Figure 9.28 shows a clustering of a two-dimensional point data set with two clusters: The leftmost cluster, whose points are marked by asterisks, is some- what diffuse, while the rightmost cluster, whose points are marked by circles, is compact. To the right of the compact cluster, there is a single point (marked by an arrow) that belongs to the diffuse cluster, whose center is farther away than that of the compact cluster. Explain why this is possible with EM clustering, but not K-means clustering.
1 1 .
9.8 Exercises 649
Show that the MST clustering technique of Section 9.4.2 produces the same clusters as single link. To avoid complications and special cases) assume that all the pairwise similarities are distinct.
One way to sparsify a proximity matrix is the following: For each object (row
in the matrix), set all entries to 0 except for those corresponding to the objects k-nearest neighbors. However, the sparsified proximity matrix is typically not symmetric.
(a) If object o is among the k-nearest neighbors of object b, why is b not guaranteed to be among the k-nearest neighbors of a.?
(b) Suggest at least two approaches that could be used to make the sparsified proximity matrix symmetric.
Give an example of a set of clusters in which merging based on the closeness of clusters Ieads to a more natural set of clusters than merging based on the
strength of connection (interconnectedness) of clusters.
Table 9.4 lists the two nearest neighbors of four points.
Table 9,4. Two nearest neighbors of four points.
Point First Neiehbor Second Neighbor I A
2 J 4 a A 2 4 .) 1
Calculate the SNN similarity between each pair of points using the definition of SNN similarity defined in Algorithm 9.10.
For the definition of SNN similarity provided by Algorithm 9.10, the calculation of SNN distance does not take into account the position of shared neighbors in the two nearest neighbor lists. In other words, it might be desirable to give
higher similarity to two points that share the same nearest neighbors in the same or roughly the same order.
(a) Describe how you might modify the definition of SNN similarity to give
higher similarity to points whose shared neighbors are in roughly the same order.
(b) Discuss the advantages and disadvantages of such a modification.
Name at least one situation in which you would not want to use clustering based on SNN similarity or density.
Grid-clustering techniques are different from other clustering techniques in that
they partition space instead of sets of points.
650 Chapter 9 Cluster Analysis: Additional Issues and Algorithms
(a) How does this affect such techniques in terms of the description of the resulting clusters and the types of clusters that can be found?
(b) What kind of cluster can be found with grid-based clusters that cannot be found by other types of clustering approaches? (Hint: See Exercise 20 in Chapter 8, page 564.)
In CLIQUE, the threshold used to find cluster density remains constant, even as the number of dimensions increases.
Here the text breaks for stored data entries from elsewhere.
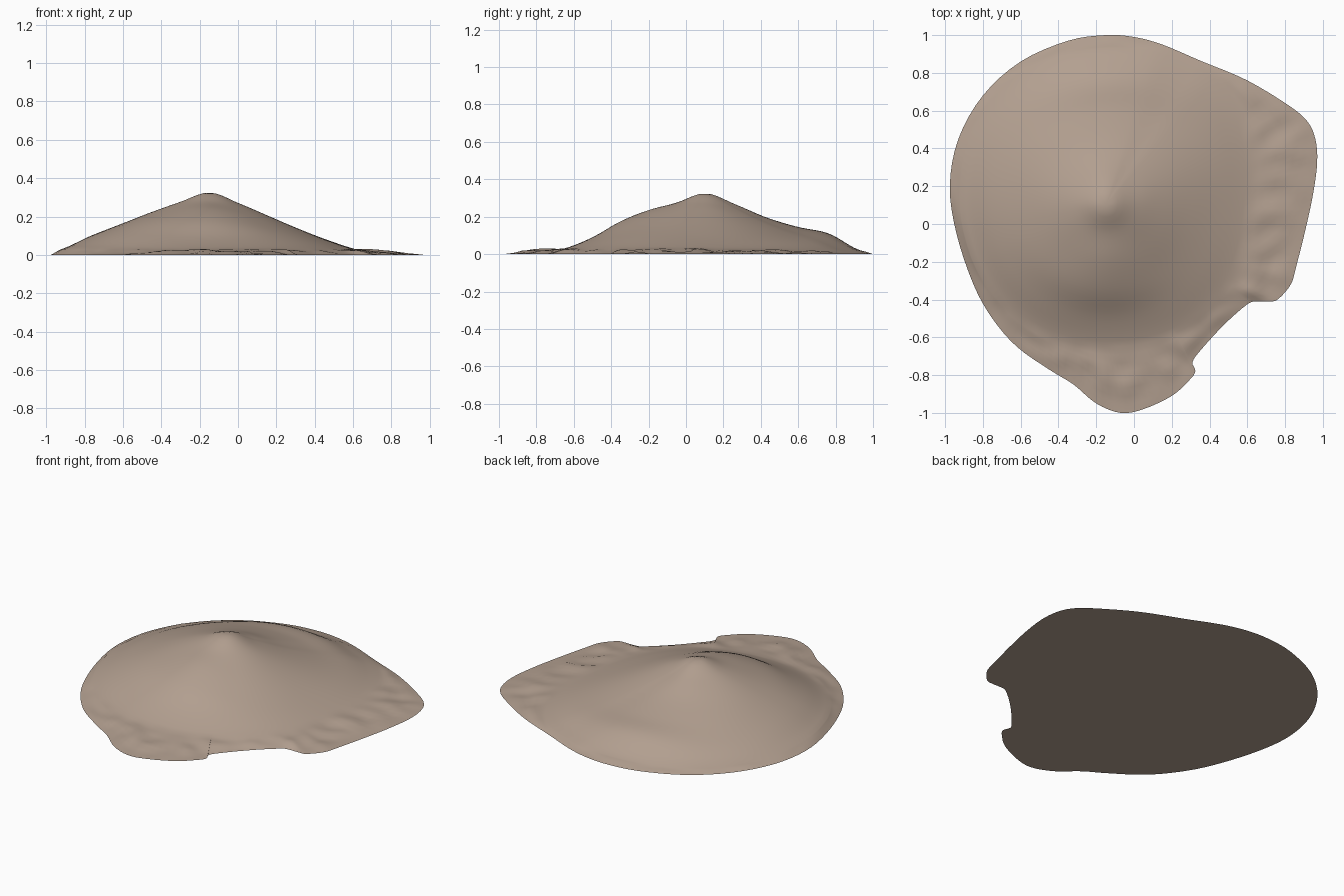
import bpy, bmesh, math
from mathutils import Vector, noise

if "Cube" in bpy.data.objects:
    bpy.data.objects.remove(bpy.data.objects["Cube"])

PEAK = Vector((-0.15, 0.10))
PEAK_Z = 0.325

# footprint seen from above, counter-clockwise
OUTLINE = [(0.97, 0.33), (0.96, 0.45), (0.92, 0.54), (0.83, 0.62), (0.6, 0.76), (0.35, 0.865),
           (0.15, 0.95), (0, 0.99), (-0.15, 1.0), (-0.35, 0.97), (-0.6, 0.86), (-0.8, 0.68),
           (-0.93, 0.45), (-0.975, 0.2), (-0.94, -0.05), (-0.85, -0.32), (-0.75, -0.5),
           (-0.62, -0.65), (-0.45, -0.77), (-0.32, -0.85), (-0.2, -0.95), (-0.07, -1.0),
           (0.05, -0.98), (0.2, -0.91), (0.29, -0.83), (0.325, -0.78), (0.31, -0.73),
           (0.36, -0.66), (0.48, -0.53), (0.6, -0.425), (0.65, -0.41), (0.71, -0.41),
           (0.76, -0.40), (0.83, -0.32), (0.86, -0.22), (0.91, -0.02), (0.95, 0.17)]

# every 45 degrees around the peak: foot radius, then heights out to the foot
SLOPES = [(0.76, 0.27, 0.205, 0.14, 0.08, 0.03),
          (0.88, 0.255, 0.185, 0.125, 0.075, 0.02),
          (0.83, 0.265, 0.195, 0.145, 0.11, 0.02),
          (0.82, 0.265, 0.205, 0.15, 0.09, 0.02),
          (0.77, 0.275, 0.22, 0.16, 0.10, 0.03),
          (0.76, 0.275, 0.225, 0.17, 0.10, 0.03),
          (0.75, 0.275, 0.235, 0.175, 0.09, 0.03),
          (0.78, 0.27, 0.21, 0.145, 0.085, 0.03)]


def spline(p0, p1, p2, p3, t):
    """Catmull-Rom interpolation of numbers or vectors."""
    return (p1 * 2 + (p2 - p0) * t + (p0 * 2 - p1 * 5 + p2 * 4 - p3) * t * t
            + (p1 * 3 - p0 - p2 * 3 + p3) * t ** 3) * 0.5


def slope_at(angle):
    """Foot radius and heights in any direction, blended between neighbours."""
    a = (angle / (math.pi / 4)) % 8
    i, t = int(a), a % 1
    rows = [SLOPES[(i + k) % 8] for k in (-1, 0, 1, 2)]
    return [spline(*col, t) for col in zip(*rows)]


def height(heights, t):
    h = [heights[0], PEAK_Z] + heights + [0.0]
    s = min(t, 0.9999) * 5
    i = int(s)
    return spline(h[i], h[i + 1], h[i + 2], h[i + 3], s - i)


pts = [Vector(p) for p in OUTLINE]
n = len(pts)
rim = [spline(pts[i - 1], pts[i], pts[(i + 1) % n], pts[(i + 2) % n], k / 4)
       for i in range(n) for k in range(4)]

# mound: spokes from the peak to its foot, then a low rough apron to the rim
HILL, APRON = 24, 8
bm = bmesh.new()
top = bm.verts.new((*PEAK, PEAK_Z - 0.003))
spokes = []
for p in rim:
    d = p - PEAK
    foot_r, *heights = slope_at(math.atan2(d.y, d.x))
    foot = min(foot_r / d.length, 0.95)
    spoke = []
    for j in range(1, HILL + 1):
        q = PEAK + d * foot * j / HILL
        spoke.append(bm.verts.new((q.x, q.y, height(heights, j / HILL))))
    wide = d.length * (1 - foot)
    for j in range(1, APRON + 1):
        t = j / APRON
        q = PEAK + d * (foot + (1 - foot) * t)
        bump = noise.noise((q.x * 9, q.y * 9, 0.0)) * 0.02 * min(1, wide * 5) * math.sin(math.pi * t)
        z = max(0.002, heights[-1] * (1 - t) + bump) if j < APRON else 0.0
        spoke.append(bm.verts.new((q.x, q.y, z)))
    spokes.append(spoke)

for i, s in enumerate(spokes):
    nxt = spokes[(i + 1) % len(spokes)]
    bm.faces.new((top, s[0], nxt[0]))
    for j in range(len(s) - 1):
        bm.faces.new((s[j], s[j + 1], nxt[j + 1], nxt[j]))

# flat underside
bm.faces.new([s[-1] for s in reversed(spokes)])

mesh = bpy.data.meshes.new("earth_mound")
bm.to_mesh(mesh)
bm.free()
mound = bpy.data.objects.new("earth_mound", mesh)
bpy.context.collection.objects.link(mound)

mat = bpy.data.materials.new("dusty brown")
mat.diffuse_color = (0.45, 0.35, 0.28, 1)
mat.use_nodes = True
mat.node_tree.nodes["Principled BSDF"].inputs["Base Color"].default_value = mat.diffuse_color
mesh.materials.append(mat)

bpy.context.view_layer.objects.active = mound
mound.select_set(True)
bpy.ops.object.shade_smooth_by_angle(angle=math.radians(30))
# keep the rim crisp where the thin apron meets the underside
sharp = mesh.attributes.get("sharp_edge") or mesh.attributes.new("sharp_edge", "BOOLEAN", "EDGE")
for e in mesh.edges:
    if all(mesh.vertices[v].co.z == 0 for v in e.vertices):
        sharp.data[e.index].value = True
This is a potential problem since density drops as dimensionality increases; i.e., to find clusters in higher dimensions the threshold has to be set at a level that may well result in the merging of low- dimensional clusters. Comment on whether you feel this is truly a problem and, if so, how you might modify CLIQUE to address this problem.
Given a set of points in Euclidean space, which are being clustered using the K-means algorithm with Euclidean distance, the triangle inequality can be used in the assignment step to avoid calculating all the distances of each point to each cluster centroid. Provide a general discussion of how this might work.
Instead of using the formula derived in CURE see Equation 9.19–we could run a Monte Carlo simulation to directly estimate the probability that a sample of size s would contain at least a certain fraction of the points from a cluster. Using a Monte Carlo simulation compute the probability that a sample of size s contains 50% of the elements of a cluster of size 100, where the total number of points is 1000, and where s can take the values 100, 200, or 500.